### Records provided
»»
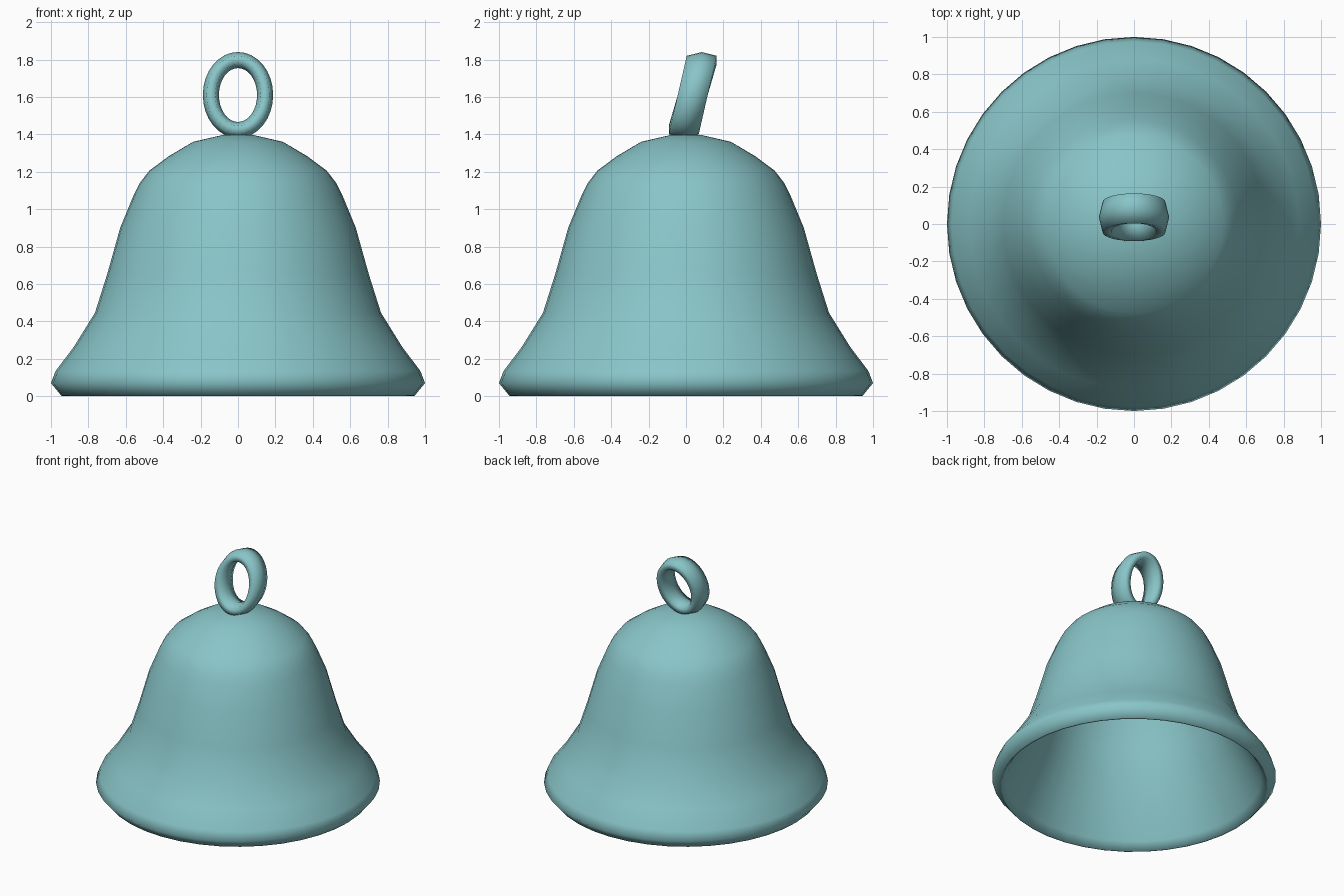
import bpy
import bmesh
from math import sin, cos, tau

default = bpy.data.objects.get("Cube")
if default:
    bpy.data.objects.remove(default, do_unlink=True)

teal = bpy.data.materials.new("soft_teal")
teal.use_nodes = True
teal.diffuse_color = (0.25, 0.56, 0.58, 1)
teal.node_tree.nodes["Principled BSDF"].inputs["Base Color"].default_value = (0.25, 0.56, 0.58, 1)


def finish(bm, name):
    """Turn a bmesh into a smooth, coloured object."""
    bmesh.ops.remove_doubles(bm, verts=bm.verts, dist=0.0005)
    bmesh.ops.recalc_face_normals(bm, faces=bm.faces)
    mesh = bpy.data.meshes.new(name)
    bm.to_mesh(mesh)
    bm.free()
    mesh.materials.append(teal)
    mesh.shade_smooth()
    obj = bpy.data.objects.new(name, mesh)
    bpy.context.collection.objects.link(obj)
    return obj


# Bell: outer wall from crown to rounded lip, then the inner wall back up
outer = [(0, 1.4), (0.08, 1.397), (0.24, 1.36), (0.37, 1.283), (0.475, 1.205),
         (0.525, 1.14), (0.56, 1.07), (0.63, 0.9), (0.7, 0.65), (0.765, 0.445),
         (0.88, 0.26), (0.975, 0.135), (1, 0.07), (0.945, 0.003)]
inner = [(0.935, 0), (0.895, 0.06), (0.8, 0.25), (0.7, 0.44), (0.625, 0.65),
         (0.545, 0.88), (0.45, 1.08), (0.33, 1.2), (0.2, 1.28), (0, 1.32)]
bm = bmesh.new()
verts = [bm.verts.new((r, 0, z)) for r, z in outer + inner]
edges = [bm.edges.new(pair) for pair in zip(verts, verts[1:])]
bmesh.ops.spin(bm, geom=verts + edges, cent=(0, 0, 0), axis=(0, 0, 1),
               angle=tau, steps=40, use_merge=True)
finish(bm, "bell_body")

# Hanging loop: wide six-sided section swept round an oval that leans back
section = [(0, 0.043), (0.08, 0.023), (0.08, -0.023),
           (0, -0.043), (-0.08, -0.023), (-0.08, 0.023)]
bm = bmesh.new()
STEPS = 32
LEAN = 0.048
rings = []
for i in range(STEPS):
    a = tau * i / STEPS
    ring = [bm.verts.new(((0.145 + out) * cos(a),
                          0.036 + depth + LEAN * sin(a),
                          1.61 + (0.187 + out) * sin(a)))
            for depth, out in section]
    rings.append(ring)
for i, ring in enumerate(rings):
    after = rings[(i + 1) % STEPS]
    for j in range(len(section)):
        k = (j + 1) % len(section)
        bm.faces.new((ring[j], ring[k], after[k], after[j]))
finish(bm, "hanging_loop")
««
### Task statement
Look through the data and show every line containing "materials".

### Written answer
teal = bpy.data.materials.new("soft_teal")
    mesh.materials.append(teal)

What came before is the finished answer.